At the start of the walk.
Neatly stacked firewood with a mountain view.
Along the way, I got my chance to see my first beware of bears sign that Karolina has seen many times. Sutou-san had a bear bell attached to his bag, and we also rang the bear bells we saw along the route; so all was well and we didn’t run into any bear trouble. Phew!
My first bear sign and bear bell sighting!
We also stopped at one of the rest stops where we met Suzuki-san. He is one of the four caretakers of that rest stop, offering drinks, food, warmth and information for those who are walking the Nakasendo. Suzuki-san and Sutou-san gave an awesome performance of Kiso-bushi (singing) and Kiso-odori (dancing) together - Suzuki-san sang while Sutou-san danced. It was my first time seeing this and words cannot describe how great it was live and unplugged.
With Sutou-san and Suzuki-san.
I would love to have an irori in my future house.
We arrived in Tsumago hungry and ready for lunch, and for dessert, we had kuri shiruko. It was great to have on a rainy day like today, warming me up from inside. In Tsumago, we had a guide introduce Waki-Honjin Okuya. Our guide also explained the seating arrangement when it came to sitting around the Irori. There’s definitely a reason for everything!
Sweet goodness of Kuri-shiruko in my belly.
Sutou-san waiting for me at the Honjin.
After completing our Nakasendo walk, Sutou-san brought me to a couple more scenic places like the Momosuke Bridge, which I got to walk across. Nezame no Yuka, a series of rock formations created by gradual water erosion (one of the most beautiful sights I’ve seen on the route so far). We also went for a scenic drive along Kaida Highlands. Needless to say, the view was great with the autumn colours just starting there.
View of Nezame no Yuka.
We had to scramble over rocks to get to where the two people are standing.
The bridge over the river.
Did you know that valuable wood was once used as a form of payment as well?
Scenery along the route
Mushrooms and Alfafa sprouts.
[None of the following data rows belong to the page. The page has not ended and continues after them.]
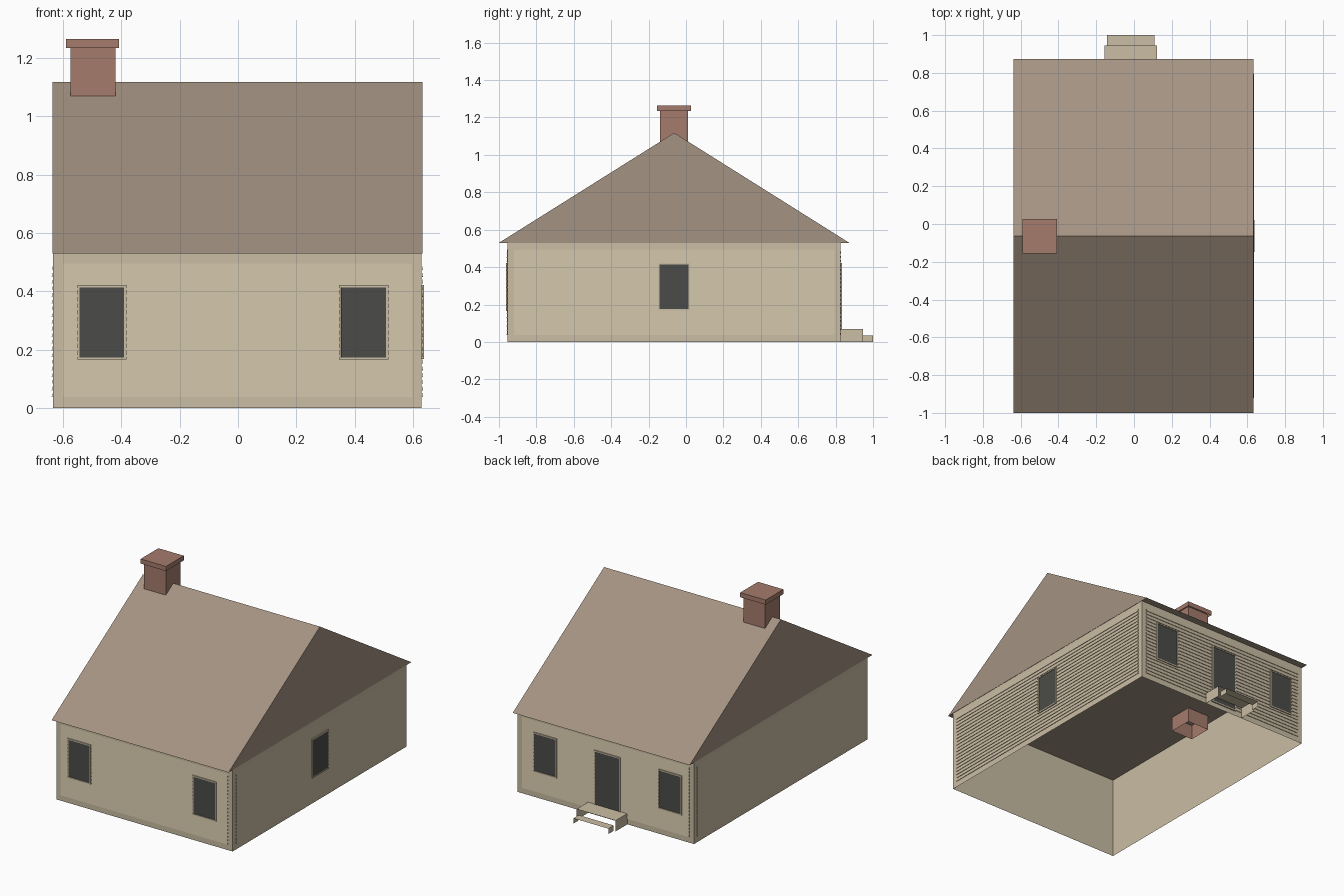
import bpy, bmesh
from mathutils import Vector

cube = bpy.data.objects.get("Cube")
if cube:
    bpy.data.objects.remove(cube)


def material(name, rgb):
    lin = [(c / 255 / 12.92) if c < 11 else ((c / 255 + 0.055) / 1.055) ** 2.4 for c in rgb]
    mat = bpy.data.materials.new(name)
    mat.use_nodes = True
    mat.diffuse_color = (*lin, 1)
    mat.node_tree.nodes["Principled BSDF"].inputs["Base Color"].default_value = (*lin, 1)
    return mat


CREAM = material("cream_siding", (202, 189, 163))
ROOF = material("brown_roof", (164, 147, 130))
BRICK = material("red_brick", (165, 124, 108))
GLASS = material("dark_glass", (75, 76, 72))


def finish(bm, name, *mats):
    mesh = bpy.data.meshes.new(name)
    bm.to_mesh(mesh)
    bm.free()
    for m in mats:
        mesh.materials.append(m)
    obj = bpy.data.objects.new(name, mesh)
    bpy.context.collection.objects.link(obj)
    return obj


def shell(name, lo, hi, mat, open_sides=()):
    """Box of single sheets; sides listed as outward directions are left open."""
    bm = bmesh.new()
    bmesh.ops.create_cube(bm, size=1)
    bmesh.ops.recalc_face_normals(bm, faces=bm.faces)
    gone = [f for f in bm.faces if any(f.normal.dot(Vector(d)) > 0.9 for d in open_sides)]
    bmesh.ops.delete(bm, geom=gone, context='FACES')
    lo, hi = Vector(lo), Vector(hi)
    for v in bm.verts:
        v.co = (lo + hi) / 2 + v.co * (hi - lo)
    return finish(bm, name, mat)


DOWN, UP, BACK, FRONT = (0, 0, -1), (0, 0, 1), (0, 1, 0), (0, -1, 0)
X0, X1, Y0, Y1, EAVE = -0.635, 0.63, -0.955, 0.825, 0.53

# Walls, open below and under the roof
shell("walls", (X0, Y0, 0), (X1, Y1, EAVE), CREAM, (DOWN, UP))

# Gable roof with a flat underside
bm = bmesh.new()
profile = [(-1.0, EAVE), (0.873, EAVE), (-0.063, 1.118)]
end = bm.faces.new([bm.verts.new((X0 - 0.002, y, z)) for y, z in profile])
out = bmesh.ops.extrude_face_region(bm, geom=[end])
for v in out["geom"]:
    if isinstance(v, bmesh.types.BMVert):
        v.co.x = X1 + 0.002
if not end.is_valid or len(bm.faces) < 5:
    bm.faces.new([v for v in bm.verts if v.co.x < 0])
bmesh.ops.recalc_face_normals(bm, faces=bm.faces)
finish(bm, "roof", ROOF)

# Chimney running down through the ceiling, with a wider cap
shell("chimney", (-0.575, -0.14, 0.435), (-0.42, 0.012, 1.24), BRICK, (DOWN, UP))
shell("chimney_cap", (-0.59, -0.155, 1.235), (-0.408, 0.027, 1.265), BRICK, (DOWN,))

# Back steps: treads on side panels, no risers
shell("upper_step", (-0.157, Y1, 0), (0.123, 0.945, 0.07), CREAM, (DOWN, BACK, FRONT))
shell("lower_step", (-0.143, 0.945, 0), (0.108, 1.0, 0.035), CREAM, (DOWN, BACK, FRONT))

# Each wall: a point on it, its outward direction, and the axis along it
WALLS = {
    "front": (Vector((0, Y0, 0)), Vector((0, -1, 0)), Vector((1, 0, 0))),
    "back": (Vector((0, Y1, 0)), Vector((0, 1, 0)), Vector((1, 0, 0))),
    "left": (Vector((X1, 0, 0)), Vector((1, 0, 0)), Vector((0, 1, 0))),
    "right": (Vector((X0, 0, 0)), Vector((-1, 0, 0)), Vector((0, 1, 0))),
}


def on_wall(wall, u, z, depth):
    base, outward, along = WALLS[wall]
    return base + along * u + outward * depth + Vector((0, 0, z))


def face_outward(bm, wall):
    for f in bm.faces:
        f.normal_update()
        if f.normal.dot(WALLS[wall][1]) < -0.01:
            f.normal_flip()


def siding(wall, u0, u1, z0=0.037, z1=0.495, count=20, depth=0.004):
    """Overlapping boards: each leans out to a small ledge at its lower edge."""
    bm = bmesh.new()
    pitch = (z1 - z0) / count
    for i in range(count):
        z = z0 + i * pitch
        rows = [[bm.verts.new(on_wall(wall, u, h, d)) for u in (u0, u1)]
                for h, d in ((z, 0.0005), (z, depth), (z + pitch, 0.0005))]
        for a, b in zip(rows, rows[1:]):
            bm.faces.new((a[0], a[1], b[1], b[0]))
        for k in (0, 1):
            bm.faces.new([r[k] for r in rows])
    face_outward(bm, wall)
    finish(bm, wall + "_siding", CREAM)


def opening(name, wall, u0, u1, z0, z1, depth=0.008):
    """Raised frame around a slightly recessed dark pane."""
    bm = bmesh.new()
    corners = [(u0, z0), (u1, z0), (u1, z1), (u0, z1)]
    outer = [bm.verts.new(on_wall(wall, u, z, depth)) for u, z in corners]
    inner = [bm.verts.new(on_wall(wall, u, z, 0)) for u, z in corners]
    pane = bm.faces.new(outer)
    for i in range(4):
        j = (i + 1) % 4
        bm.faces.new((outer[j], outer[i], inner[i], inner[j]))
    bmesh.ops.recalc_face_normals(bm, faces=bm.faces)
    face_outward(bm, wall)
    bmesh.ops.inset_region(bm, faces=[pane], thickness=0.011, depth=0)
    bmesh.ops.inset_region(bm, faces=[pane], thickness=0.0005, depth=-0.003)
    pane.material_index = 1
    finish(bm, name, CREAM, GLASS)


for wall in WALLS:
    if wall in ("front", "back"):
        siding(wall, -0.602, 0.597)
        opening(wall + "_right_window", wall, -0.551, -0.383, 0.165, 0.421)
        opening(wall + "_left_window", wall, 0.346, 0.516, 0.165, 0.421)
    else:
        siding(wall, -0.92, 0.793)

opening("left_side_window", "left", -0.149, 0.021, 0.168, 0.421)
opening("back_door", "back", -0.11, 0.078, 0.03, 0.421)
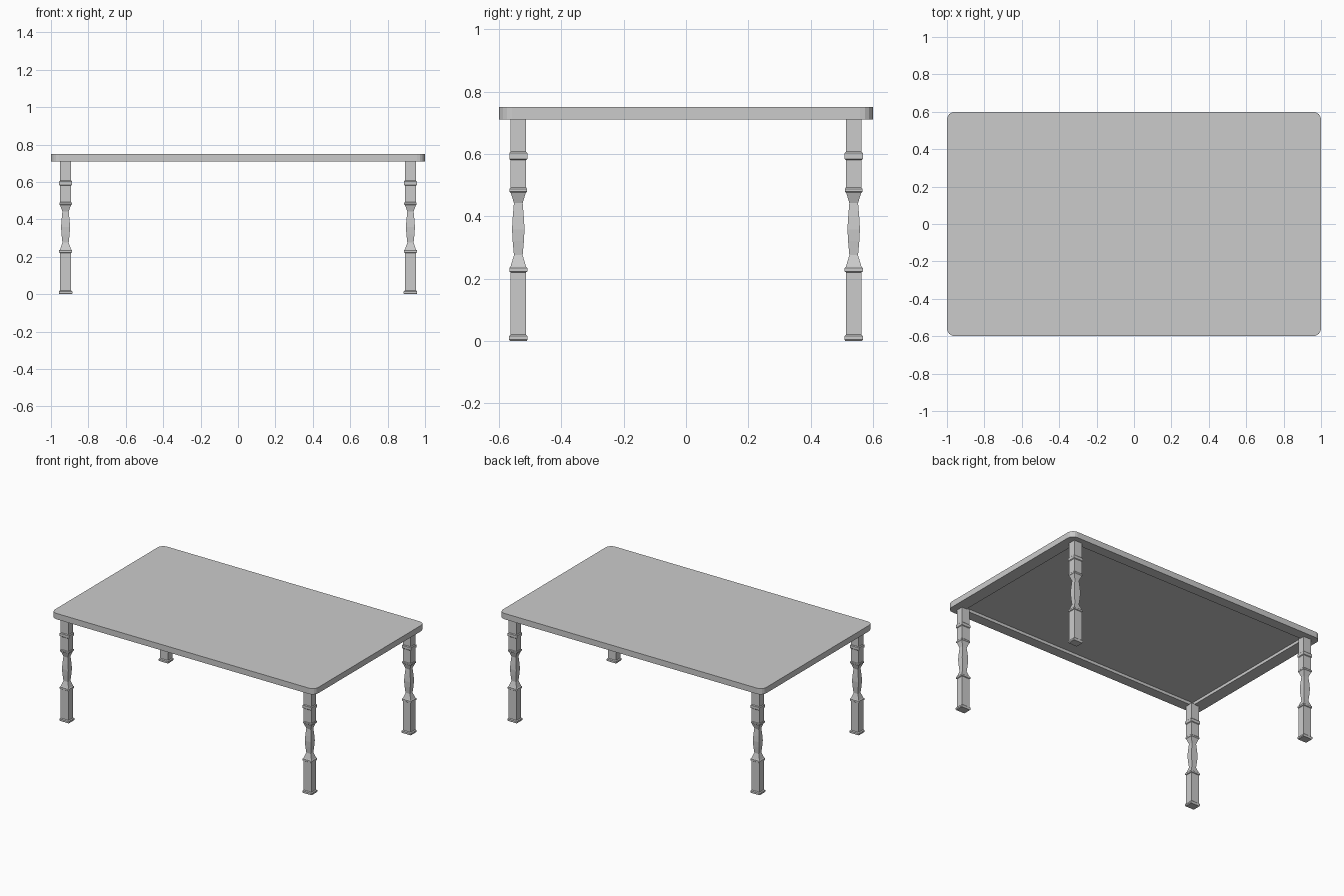
import bpy, bmesh, math

if "Cube" in bpy.data.objects:
    bpy.data.objects.remove(bpy.data.objects["Cube"])

TOP_Z, UNDER_Z = 0.75, 0.71
LEG_X, LEG_Y = 0.922, 0.538


def make_object(name, bm):
    bmesh.ops.recalc_face_normals(bm, faces=bm.faces)
    mesh = bpy.data.meshes.new(name)
    bm.to_mesh(mesh)
    bm.free()
    obj = bpy.data.objects.new(name, mesh)
    bpy.context.collection.objects.link(obj)
    return obj


# Tabletop: slab with rounded corners and a shallow recess underneath
bm = bmesh.new()
outline = []
radius, steps = 0.042, 4
for i, (sx, sy) in enumerate([(1, 1), (-1, 1), (-1, -1), (1, -1)]):
    for k in range(steps + 1):
        a = math.pi / 2 * (i + k / steps)
        outline.append(bm.verts.new((sx * (1 - radius) + radius * math.cos(a),
                                     sy * (0.6 - radius) + radius * math.sin(a),
                                     UNDER_Z)))
under = bm.faces.new(outline)
bm.faces.ensure_lookup_table()
slab = bmesh.ops.extrude_face_region(bm, geom=[under], use_keep_orig=True)
raised = [v for v in slab["geom"] if isinstance(v, bmesh.types.BMVert)]
bmesh.ops.translate(bm, verts=raised, vec=(0, 0, TOP_Z - UNDER_Z))
tabletop = make_object("tabletop", bm)

bm = bmesh.new()
bmesh.ops.create_cube(bm, size=1)
bmesh.ops.scale(bm, verts=bm.verts, vec=(1.83, 1.06, 0.04))
bmesh.ops.translate(bm, verts=bm.verts, vec=(0, 0, UNDER_Z))
recess = make_object("recess_cutter", bm)
recess.hide_render = True
recess.hide_set(True)
cut = tabletop.modifiers.new("recess", 'BOOLEAN')
cut.object = recess
cut.operation = 'DIFFERENCE'
cut.solver = 'EXACT'

# Leg profile: (half depth, height), swept around a square section
PROFILE = [
    (0.027, 0), (0.030, 0.005), (0.030, 0.015), (0.025, 0.020),
    (0.025, 0.220), (0.029, 0.223), (0.029, 0.234), (0.025, 0.238),
    (0.014, 0.275), (0.018, 0.320), (0.020, 0.358), (0.018, 0.395),
    (0.014, 0.442), (0.024, 0.475), (0.028, 0.479), (0.028, 0.488),
    (0.025, 0.492), (0.025, 0.580), (0.029, 0.584), (0.029, 0.602),
    (0.025, 0.607), (0.025, UNDER_Z + 0.005),
]


def make_leg(name, x, y):
    bm = bmesh.new()
    rings = [[bm.verts.new((x + sx * h * 1.2, y + sy * h, z))
              for sx, sy in [(1, 1), (-1, 1), (-1, -1), (1, -1)]]
             for h, z in PROFILE]
    for low, high in zip(rings, rings[1:]):
        for i in range(4):
            j = (i + 1) % 4
            bm.faces.new((low[i], low[j], high[j], high[i]))
    bm.faces.new(rings[0])
    bm.faces.new(rings[-1])
    return make_object(name, bm)


# Four matching turned legs
for row, sy in [("front", -1), ("back", 1)]:
    for side, sx in [("left", -1), ("right", 1)]:
        make_leg(f"{row}_{side}_leg", sx * LEG_X, sy * LEG_Y)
Yum?
This Sawara tree is about 300 years old!
Proof we walked the route.
Presents from Sutou-san. Thank you very much!